Another survey undertaken by the FNRI in 2008 revealed that infants who are 6-11 months old are fed only 2 grams of vegetables per day while 1 year olds are fed eight grams; adolescents aged 13-19 consumed 69 grams, adults who are 20-59 years consumed 91 grams, while older persons 60 years and above, consumed 87 grams only; and pregnant women consumed only 91 grams while lactating women ate 101 grams per day.
In view of this, last year, the National Nutrition Council of the DOH kicked off its nationwide Nutrition Month celebration with the theme, “Pagkain ng gulay ugaliin, araw-araw itong ihain!”.
The NCC has encouraged families, schools and communities to put up vegetable gardens to ensure that there is a continous supply of fresh and nutritious vegetables to increase the vegetables intake of Filipino children to 3 servings per day to address the problem of malnutrition.
As its contribution to solving malnutrition among children, especially school pupils, the Department of Education issued a memorandum to all schools to plant vegetables in the school gardens to encourage pupils to eat vegetables.
Filipinos should eat more vegetables because of their proven health benefits, health authorities said in promoting the consumption of three or more servings of vegetables each day, especially indigenous vegetables such as malunggay, saluyot, kangkong, kamote tops and ampalaya to curb malnutrition among Filipino children.
Vegetables have been found to be low in fat but are rich sources of many nutrients, including potassium, fiber, folate (folic acid) and vitamins A, E and C.
Food scientists say that potassium helps maintain healthy blood pressure. Dietary fiber from vegetables helps reduce blood cholesterol levels and lower risk of heart disease. Folate (folic acid) helps the body form healthy red blood cells.
Health authorities also say that vegetables contain many antioxidants which help protect the body from stress, diseases and cancers as well as help boost our immune system.
Vegetables are also packed with soluble as well as insoluble dietary fiber, substances that help prevent hemorrhoids, colon cancer, chronic constipation and rectal fissure.

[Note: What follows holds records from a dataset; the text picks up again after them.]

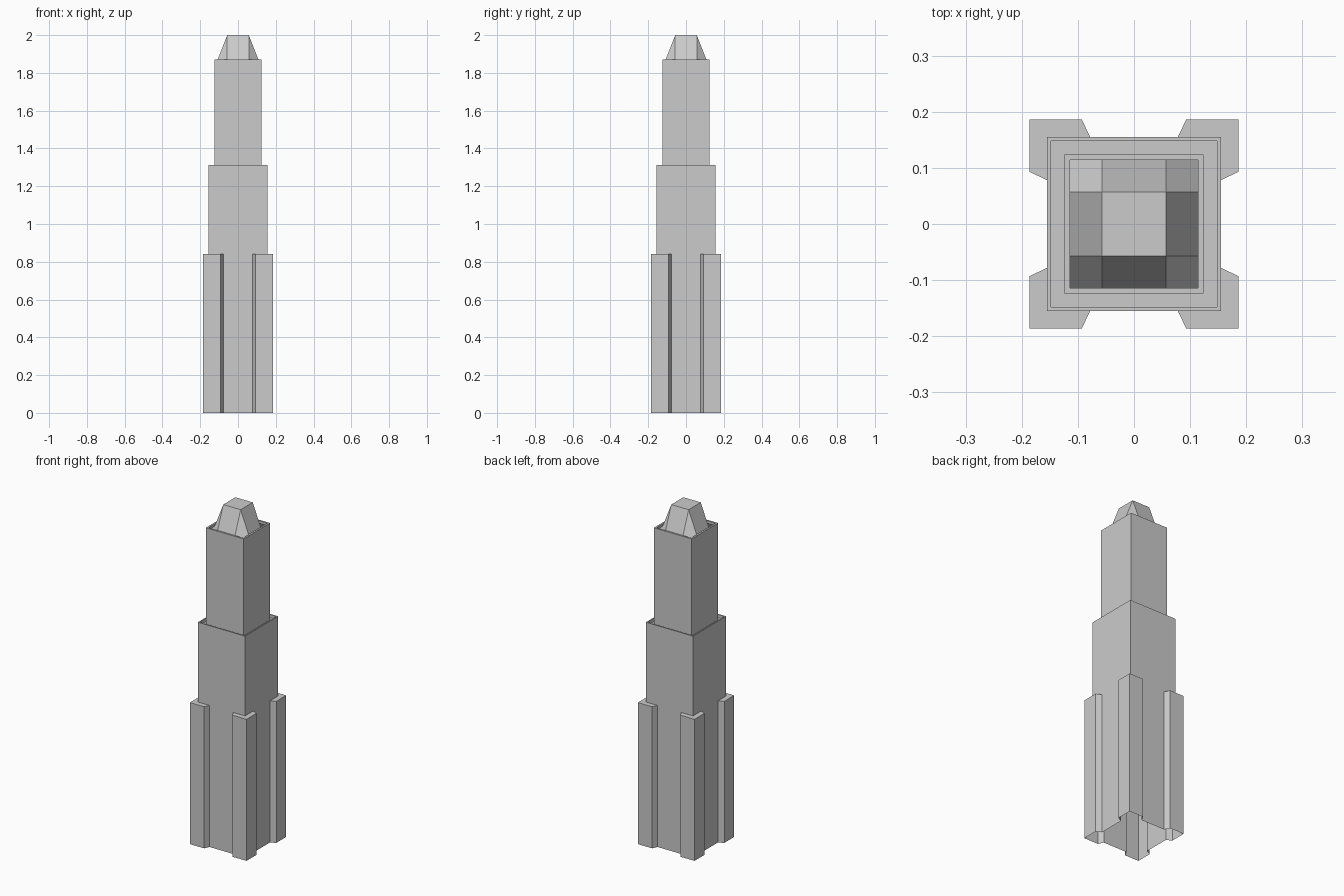
import bpy, bmesh
from math import pi
from mathutils import Matrix

if "Cube" in bpy.data.objects:
    bpy.data.objects.remove(bpy.data.objects["Cube"])

R = 0.155          # shaft half width
BASE_TOP = 0.84
ROOF = 1.855       # floor behind the top parapet


def make(name, bm):
    bmesh.ops.remove_doubles(bm, verts=bm.verts, dist=1e-5)
    me = bpy.data.meshes.new(name)
    bm.to_mesh(me)
    bm.free()
    ob = bpy.data.objects.new(name, me)
    bpy.context.collection.objects.link(ob)
    return ob


def face(bm, pts, turn=0):
    rot = Matrix.Rotation(turn * pi / 2, 3, 'Z')
    vs = [bm.verts.new(p) for p in pts]
    bmesh.ops.rotate(bm, verts=vs, cent=(0, 0, 0), matrix=rot)
    return bm.faces.new(vs)


# Base: four corner buttresses joined by recessed walls, open underneath
bm = bmesh.new()
corner = [(R, 0.078), (0.186, 0.093), (0.186, 0.186), (0.093, 0.186), (0.078, R)]
outline = [(R, -0.078)] + corner
for k in range(4):
    for (x1, y1), (x2, y2) in zip(outline, outline[1:]):
        face(bm, [(x1, y1, 0), (x2, y2, 0), (x2, y2, BASE_TOP), (x1, y1, BASE_TOP)], k)
    face(bm, [(x, y, BASE_TOP) for x, y in corner + [(R, R)]], k)
make("buttressed_base", bm)

# Tower: two stepped square tiers, each with a thin parapet and sunken roof
bm = bmesh.new()
profile = [(R, BASE_TOP), (R, 1.313), (0.148, 1.313), (0.148, 1.295),
           (0.124, 1.295), (0.124, 1.87), (0.114, 1.87), (0.114, ROOF)]
for k in range(4):
    for (a, z1), (b, z2) in zip(profile, profile[1:]):
        face(bm, [(a, -a, z1), (a, a, z1), (b, b, z2), (b, -b, z2)], k)
make("stepped_tower", bm)

# Crown: raised flat centre, four sloped sides and cut corners
bm = bmesh.new()
o, i, t = 0.114, 0.057, 2.0
face(bm, [(-i, -i, t), (i, -i, t), (i, i, t), (-i, i, t)])
for k in range(4):
    face(bm, [(o, -i, ROOF), (o, i, ROOF), (i, i, t), (i, -i, t)], k)
    face(bm, [(o, i, ROOF), (o, o, ROOF), (i, o, ROOF), (i, i, t)], k)
make("crown", bm)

The World Health Organization has recommended eating a minimum of 400 grams of vegetables per person per day, or equivalent to five servings of vegetables.#